Entries shown »
┄┄┄┄┄┄┄┄┄┄

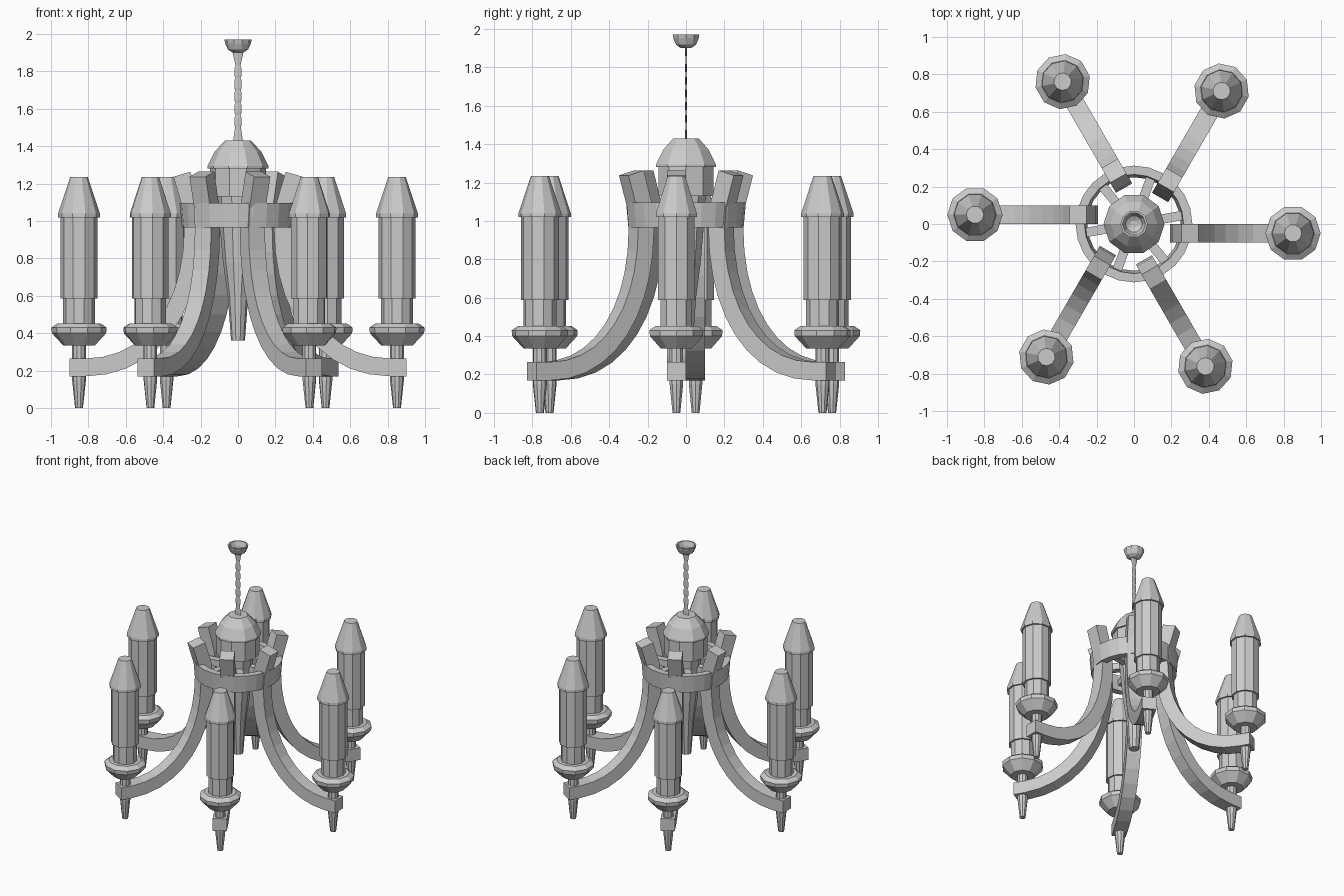
import bpy, bmesh, math
from mathutils import Matrix, Vector

if "Cube" in bpy.data.objects:
    bpy.data.objects.remove(bpy.data.objects["Cube"])


def finish(bm, name, matrix=Matrix()):
    bmesh.ops.recalc_face_normals(bm, faces=bm.faces)
    me = bpy.data.meshes.new(name)
    bm.to_mesh(me)
    bm.free()
    ob = bpy.data.objects.new(name, me)
    ob.matrix_world = matrix
    bpy.context.collection.objects.link(ob)
    return ob


def lathe(name, profile, sides, matrix=Matrix(), closed=False):
    """Revolve (radius, z) points; closed joins the last point to the first."""
    bm = bmesh.new()
    rings = []
    for r, z in profile:
        rings.append([bm.verts.new((r * math.cos(2 * math.pi * i / sides),
                                    r * math.sin(2 * math.pi * i / sides), z))
                      for i in range(sides)])
    pairs = list(zip(rings, rings[1:]))
    if closed:
        pairs.append((rings[-1], rings[0]))
    for a, b in pairs:
        for i in range(sides):
            j = (i + 1) % sides
            bm.faces.new((a[i], a[j], b[j], b[i]))
    if not closed:
        bm.faces.new(rings[0])
        bm.faces.new(rings[-1])
    return finish(bm, name, matrix)


def strip(name, path, width, thick, matrix):
    """Sweep a rectangle along a path of (radius, z) points."""
    bm = bmesh.new()
    pts = [Vector(p) for p in path]
    rings = []
    for i, p in enumerate(pts):
        t = (pts[min(i + 1, len(pts) - 1)] - pts[max(i - 1, 0)]).normalized()
        n = Vector((-t.y, t.x)) * thick / 2
        rings.append([bm.verts.new((q.x, y, q.y)) for q, y in
                      ((p + n, -width / 2), (p + n, width / 2),
                       (p - n, width / 2), (p - n, -width / 2))])
    for a, b in zip(rings, rings[1:]):
        for i in range(4):
            j = (i + 1) % 4
            bm.faces.new((a[i], a[j], b[j], b[i]))
    bm.faces.new(rings[0])
    bm.faces.new(rings[-1])
    return finish(bm, name, matrix)


def bezier(a, b, c, d, n):
    a, b, c, d = map(Vector, (a, b, c, d))
    return [a * (1 - t) ** 3 + b * 3 * t * (1 - t) ** 2 + c * 3 * t * t * (1 - t) + d * t ** 3
            for t in (i / n for i in range(n + 1))]


# Profiles shared by the six branches
arm_path = ([(0.30, 1.25), (0.25, 1.08)] +
            bezier((0.24, 0.96), (0.24, 0.55), (0.45, 0.217), (0.82, 0.217), 10) +
            [(0.90, 0.217)])
spike = [(0.021, 0), (0.037, 0.15), (0.037, 0.35)]
dish = [(0.06, 0.335), (0.085, 0.335), (0.145, 0.40), (0.148, 0.43), (0.115, 0.453), (0.06, 0.453)]
candle = [(0.086, 0.44), (0.086, 0.587), (0.1, 0.587), (0.1, 1.02),
          (0.113, 1.02), (0.112, 1.04), (0.047, 1.235)]

# Arms, each set slightly to one side of the true radius
for k in range(6):
    turn = Matrix.Rotation(k * math.pi / 3, 4, 'Z')
    side = turn @ Matrix.Translation((0, -0.05, 0))
    end = side @ Matrix.Translation((0.85, 0, 0))
    strip(f"arm_{k}", arm_path, 0.1, 0.095, side)
    lathe(f"arm_spike_{k}", spike, 10, end)
    lathe(f"drip_dish_{k}", dish, 10, end)
    lathe(f"candle_{k}", candle, 10, end)
    # Small spoke from the column to the ring
    spoke = turn @ Matrix.Rotation(math.radians(10), 4, 'Z')
    strip(f"spoke_{k}", [(0.08, 1.03), (0.28, 1.03)], 0.05, 0.05, spoke)

# Hub ring
lathe("hub_ring", [(0.25, 0.965), (0.30, 0.965), (0.312, 1.095), (0.265, 1.095)], 24, closed=True)

# Central column and cap
lathe("column", [(0.037, 0.36), (0.055, 0.6), (0.08, 0.78), (0.1, 1.0),
                 (0.11, 1.13), (0.15, 1.13), (0.15, 1.28), (0.163, 1.28),
                 (0.163, 1.295), (0.125, 1.37), (0.07, 1.43)], 10)

# Flat chain: flared ends and a row of links
lathe_flat = Matrix.Diagonal((1, 0.2, 1, 1))
lathe("chain_base", [(0.026, 1.43), (0.015, 1.505)], 8, lathe_flat)
for i in range(5):
    z = 1.5 + i * 0.066
    lathe(f"chain_link_{i}", [(0.013, z), (0.02, z + 0.014), (0.02, z + 0.052),
                              (0.013, z + 0.066)], 8, lathe_flat)
lathe("chain_top", [(0.013, 1.83), (0.03, 1.905)], 8, lathe_flat)

# Hollow ceiling cup
lathe("ceiling_cup", [(0.03, 1.902), (0.055, 1.918), (0.069, 1.95), (0.073, 1.97),
                      (0.062, 1.97), (0.045, 1.93), (0.02, 1.917)], 10)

┄┄┄┄┄┄┄┄┄┄

Directions »
What you hand back should match the listing exactly, except that no pictures appear.

Task solution »
import bpy, bmesh, math
from mathutils import Matrix, Vector

if "Cube" in bpy.data.objects:
    bpy.data.objects.remove(bpy.data.objects["Cube"])


def finish(bm, name, matrix=Matrix()):
    bmesh.ops.recalc_face_normals(bm, faces=bm.faces)
    me = bpy.data.meshes.new(name)
    bm.to_mesh(me)
    bm.free()
    ob = bpy.data.objects.new(name, me)
    ob.matrix_world = matrix
    bpy.context.collection.objects.link(ob)
    return ob


def lathe(name, profile, sides, matrix=Matrix(), closed=False):
    """Revolve (radius, z) points; closed joins the last point to the first."""
    bm = bmesh.new()
    rings = []
    for r, z in profile:
        rings.append([bm.verts.new((r * math.cos(2 * math.pi * i / sides),
                                    r * math.sin(2 * math.pi * i / sides), z))
                      for i in range(sides)])
    pairs = list(zip(rings, rings[1:]))
    if closed:
        pairs.append((rings[-1], rings[0]))
    for a, b in pairs:
        for i in range(sides):
            j = (i + 1) % sides
            bm.faces.new((a[i], a[j], b[j], b[i]))
    if not closed:
        bm.faces.new(rings[0])
        bm.faces.new(rings[-1])
    return finish(bm, name, matrix)


def strip(name, path, width, thick, matrix):
    """Sweep a rectangle along a path of (radius, z) points."""
    bm = bmesh.new()
    pts = [Vector(p) for p in path]
    rings = []
    for i, p in enumerate(pts):
        t = (pts[min(i + 1, len(pts) - 1)] - pts[max(i - 1, 0)]).normalized()
        n = Vector((-t.y, t.x)) * thick / 2
        rings.append([bm.verts.new((q.x, y, q.y)) for q, y in
                      ((p + n, -width / 2), (p + n, width / 2),
                       (p - n, width / 2), (p - n, -width / 2))])
    for a, b in zip(rings, rings[1:]):
        for i in range(4):
            j = (i + 1) % 4
            bm.faces.new((a[i], a[j], b[j], b[i]))
    bm.faces.new(rings[0])
    bm.faces.new(rings[-1])
    return finish(bm, name, matrix)


def bezier(a, b, c, d, n):
    a, b, c, d = map(Vector, (a, b, c, d))
    return [a * (1 - t) ** 3 + b * 3 * t * (1 - t) ** 2 + c * 3 * t * t * (1 - t) + d * t ** 3
            for t in (i / n for i in range(n + 1))]


# Profiles shared by the six branches
arm_path = ([(0.30, 1.25), (0.25, 1.08)] +
            bezier((0.24, 0.96), (0.24, 0.55), (0.45, 0.217), (0.82, 0.217), 10) +
            [(0.90, 0.217)])
spike = [(0.021, 0), (0.037, 0.15), (0.037, 0.35)]
dish = [(0.06, 0.335), (0.085, 0.335), (0.145, 0.40), (0.148, 0.43), (0.115, 0.453), (0.06, 0.453)]
candle = [(0.086, 0.44), (0.086, 0.587), (0.1, 0.587), (0.1, 1.02),
          (0.113, 1.02), (0.112, 1.04), (0.047, 1.235)]

# Arms, each set slightly to one side of the true radius
for k in range(6):
    turn = Matrix.Rotation(k * math.pi / 3, 4, 'Z')
    side = turn @ Matrix.Translation((0, -0.05, 0))
    end = side @ Matrix.Translation((0.85, 0, 0))
    strip(f"arm_{k}", arm_path, 0.1, 0.095, side)
    lathe(f"arm_spike_{k}", spike, 10, end)
    lathe(f"drip_dish_{k}", dish, 10, end)
    lathe(f"candle_{k}", candle, 10, end)
    # Small spoke from the column to the ring
    spoke = turn @ Matrix.Rotation(math.radians(10), 4, 'Z')
    strip(f"spoke_{k}", [(0.08, 1.03), (0.28, 1.03)], 0.05, 0.05, spoke)

# Hub ring
lathe("hub_ring", [(0.25, 0.965), (0.30, 0.965), (0.312, 1.095), (0.265, 1.095)], 24, closed=True)

# Central column and cap
lathe("column", [(0.037, 0.36), (0.055, 0.6), (0.08, 0.78), (0.1, 1.0),
                 (0.11, 1.13), (0.15, 1.13), (0.15, 1.28), (0.163, 1.28),
                 (0.163, 1.295), (0.125, 1.37), (0.07, 1.43)], 10)

# Flat chain: flared ends and a row of links
lathe_flat = Matrix.Diagonal((1, 0.2, 1, 1))
lathe("chain_base", [(0.026, 1.43), (0.015, 1.505)], 8, lathe_flat)
for i in range(5):
    z = 1.5 + i * 0.066
    lathe(f"chain_link_{i}", [(0.013, z), (0.02, z + 0.014), (0.02, z + 0.052),
                              (0.013, z + 0.066)], 8, lathe_flat)
lathe("chain_top", [(0.013, 1.83), (0.03, 1.905)], 8, lathe_flat)

# Hollow ceiling cup
lathe("ceiling_cup", [(0.03, 1.902), (0.055, 1.918), (0.069, 1.95), (0.073, 1.97),
                      (0.062, 1.97), (0.045, 1.93), (0.02, 1.917)], 10)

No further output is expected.